Nitroglycerin is a medicine that helps relax the blood vessels leading to the heart. It is used to prevent and treat chest pain (angina). Nitroglycerin overdose occurs when someone takes more than the normal or recommended amount of this medicine. This can be by accident or on purpose.
Angina is a type of chest discomfort or pain due to poor blood flow through the blood vessels (coronary vessels) of the heart muscle (myocardium). Th...Read Article Now Book Mark Article
This is for information only and not for use in the treatment or management of an actual overdose. DO NOT use it to treat or manage an actual overdose. If you or someone you are with overdoses, call your local emergency number (such as 911), or your local poison center can be reached directly by calling the national toll-free Poison Help hotline (1-800-222-1222) from anywhere in the United States.
An overdose is when you take more than the normal or recommended amount of something, often a drug.
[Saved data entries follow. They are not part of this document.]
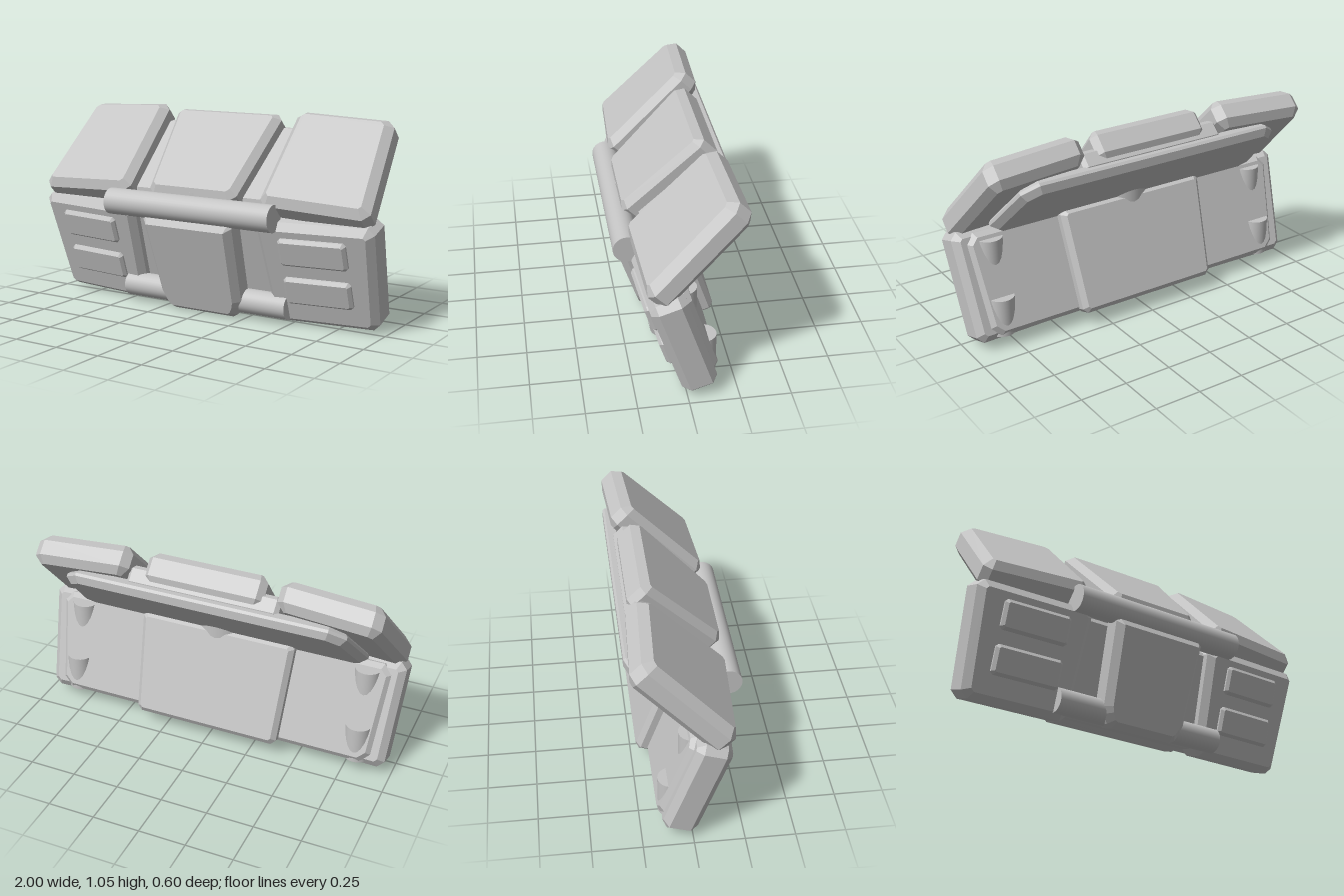
import * as THREE from 'three';

// Chamfered slab: trapezoid outline in x/y, depth z0..z1, corners cut by `cut`, rims bevelled by `bevel`.
function slab(pts, z0, z1, bevel, cut = bevel) {
  const shape = new THREE.Shape();
  pts.forEach(([x, y], i) => {
    const p = new THREE.Vector2(x, y);
    const toward = (q) => {
      const d = new THREE.Vector2(q[0], q[1]).sub(p);
      return p.clone().add(d.setLength(cut));
    };
    const a = toward(pts[(i + pts.length - 1) % pts.length]);
    const b = toward(pts[(i + 1) % pts.length]);
    if (i === 0) shape.moveTo(a.x, a.y); else shape.lineTo(a.x, a.y);
    shape.lineTo(b.x, b.y);
  });
  shape.closePath();
  const g = new THREE.ExtrudeGeometry(shape, {
    depth: z1 - z0 - 2 * bevel, bevelEnabled: true, bevelSegments: 1,
    bevelThickness: bevel, bevelSize: bevel, bevelOffset: -bevel,
  });
  g.translate(0, 0, z0 + bevel);
  return g;
}

// Symmetric outline: half width at the bottom and at the top
const trapezoid = (wb, wt, y0, y1) => [[-wb, y0], [wb, y0], [wt, y1], [-wt, y1]];

// Sweep side parts gently backwards towards their outer ends
function sweep(g, slope = 0.065) {
  const p = g.attributes.position;
  for (let i = 0; i < p.count; i++) {
    p.setZ(i, p.getZ(i) - slope * (Math.abs(p.getX(i)) - 0.4));
  }
  g.computeVertexNormals();
  return g;
}

export function createModel() {
  const model = new THREE.Group();
  model.name = 'hingedArmorCase';
  const grey = new THREE.MeshStandardMaterial({ color: 0xc4c4c4 });
  grey.name = 'lightGrey';

  const add = (parent, name, geometry) => {
    const m = new THREE.Mesh(geometry, grey);
    m.name = name;
    parent.add(m);
    return m;
  };

  // Lower half leans forward, upper half leans back
  const lower = new THREE.Group();
  lower.name = 'lowerHalf';
  lower.rotation.x = THREE.MathUtils.degToRad(18.7);
  const upper = new THREE.Group();
  upper.name = 'upperHalf';
  upper.rotation.x = -Math.PI / 4;
  model.add(lower, upper);

  // Central structure
  add(lower, 'lowerCore', slab(trapezoid(0.5, 0.5, 0.03, 0.55), -0.16, -0.02, 0.02));
  add(lower, 'backSlab', slab(trapezoid(0.89, 0.94, 0.015, 0.555), -0.19, -0.11, 0.025, 0.05));
  add(lower, 'backBox', slab(trapezoid(0.4, 0.43, 0.005, 0.56), -0.25, -0.13, 0.025));
  add(lower, 'frontClasp', slab(
    [[-0.2, 0.02], [0.2, 0.02], [0.245, 0.1], [0.27, 0.57], [-0.27, 0.57], [-0.245, 0.1]],
    -0.03, 0.118, 0.035, 0.02));

  add(upper, 'upperCore', slab(trapezoid(0.41, 0.41, 0.33, 0.83), 0.44, 0.55, 0.02));
  add(upper, 'innerPlate', slab(trapezoid(0.82, 0.75, 0.37, 0.845), 0.39, 0.47, 0.032, 0.07));
  add(upper, 'centerPanel', slab(trapezoid(0.26, 0.325, 0.285, 0.855), 0.47, 0.635, 0.035));

  // Mirrored side parts
  for (const s of [1, -1]) {
    const mirror = (pts) => pts.map(([x, y]) => [s * x, y]);
    const side = s > 0 ? 'left' : 'right';

    add(lower, side + 'LowerBlock', sweep(slab(
      mirror([[0.4, 0], [0.965, 0], [1.0, 0.575], [0.37, 0.575]]), -0.135, 0.045, 0.035)));
    add(upper, side + 'UpperBlock', sweep(slab(
      mirror([[0.395, 0.285], [0.985, 0.285], [0.925, 0.89], [0.4, 0.89]]), 0.475, 0.632, 0.04)));

    // Raised front pads
    for (const y of [0.135, 0.355]) {
      add(lower, side + 'FrontPad', sweep(slab(
        mirror([[0.5, y], [0.86, y], [0.86, y + 0.15], [0.5, y + 0.15]]), 0.01, 0.07, 0.015)));
    }

    // Upright studs emerging from the back slab
    for (const [y, z] of [[0.545, 0.01], [0.26, -0.09]]) {
      const stud = add(model, side + 'BackStud', new THREE.CylinderGeometry(0.07, 0.07, 0.2, 24));
      stud.position.set(s * 0.81, y - 0.1, z);
    }
  }

  // Large upright stud in the middle, joining both halves
  const post = add(model, 'centerPost', new THREE.CylinderGeometry(0.15, 0.15, 0.25, 32));
  post.position.set(0, 0.525, 0.075);

  // Horizontal hinge rods
  for (const [name, r, y, z] of [['upperRod', 0.07, 0.565, 0.23], ['lowerRod', 0.065, 0.08, 0.055]]) {
    const rod = add(model, name, new THREE.CylinderGeometry(r, r, 0.99, 32));
    rod.rotation.z = Math.PI / 2;
    rod.position.set(0, y, z);
  }

  return model;
}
An overdose may result in serious, harmful sympt...Read Article Now Book Mark Article
Brand names of nitroglycerin tablets include:
- Nitrolingual pumpspray
Medicines with other names may also contain nitroglycerin.
Below are symptoms of a nitroglycerin overdose in different parts of the body.
AIRWAYS AND LUNGS
EYES, EARS, NOSE, AND THROAT
- Blurred vision
- Double vision
- Involuntary eye movements
HEART AND BLOOD VESSELS
- Being able to feel heartbeat (palpitations)
- Low blood pressure
- Rapid heartbeat or slow heartbeat
Palpitations are feelings or sensations that your heart is pounding or racing. They can be felt in your chest, throat, or neck. You may:Have an unpl...Read Article Now Book Mark Article
- Bluish color to lips and fingernails
- Cold skin
STOMACH AND INTESTINES
- Loss of appetite
- Nausea and vomiting
Seek medical help right away. Do NOT make a person throw up unless poison control or a health care provider tells you to.
Before Calling Emergency
Determine the following information:
- Person's age, weight, and condition
- The name of the medicine and strength, if known
- Time it was swallowed
- The amount swallowed
- If the medicine was prescribed for the person
Your local poison center can be reached directly by calling the national toll-free Poison Help hotline (1-800-222-1222) from anywhere in the United States. This national hotline number will let you talk to experts in poisoning. They will give you further instructions.
Local poison center
For a POISON EMERGENCY call:1-800-222-1222ANYWHERE IN THE UNITED STATESThis national hotline number will let you talk to experts in poisoning. This ...Read Article Now Book Mark Article
This is a free and confidential service. All local poison control centers in the United States use this national number. You should call if you have any questions about poisoning or poison prevention. It does NOT need to be an emergency. You can call for any reason, 24 hours a day, 7 days a week.
What to Expect at the Emergency Room
Take the container with you to the hospital, if possible.
The provider will measure and monitor the person's vital signs, including temperature, pulse, breathing rate, and blood pressure. Symptoms will be treated. The person may receive:
- Activated charcoal
- Blood and urine tests
- Breathing support, including oxygen and a tube through the mouth into the lungs
- Chest x-ray
- ECG (electrocardiogram, or heart tracing
- Intravenous fluids (through a vein)
- Medicines to treat symptoms
- Tube through the mouth into the stomach to empty the stomach (gastric lavage)
Deaths from nitroglycerin overdose have occurred, but they are rare.
Aronson JK. Nitrates, organic. In: Aronson JK, ed. Meyler's Side Effects of Drugs. 16th ed. Waltham, MA: Elsevier; 2016:192-202.
Cole JB. Cardiovascular drugs. In: Walls RM, Hockberger RS, Gausche-Hill M, eds. Rosen's Emergency Medicine: Concepts and Clinical Practice. 9th ed. Philadelphia, PA: Elsevier; 2018:chap 147.
US National Library of Medicine; Specialized Information Services; Toxicology Data Network website. Calcium carbonate. toxnet.nlm.nih.gov/cgi-bin/sis/search2/r?dbs+hsdb:@term+@DOCNO+927. Updated June 23, 2005. Accessed July 10, 2017.
Review Date: 7/2/2017
Reviewed By: Jesse Borke, MD, FACEP, FAAEM, Attending Physician at FDR Medical Services/Millard Fillmore Suburban Hospital, Buffalo, NY. Also reviewed by David Zieve, MD, MHA, Medical Director, Brenda Conaway, Editorial Director, and the A.D.A.M. Editorial team.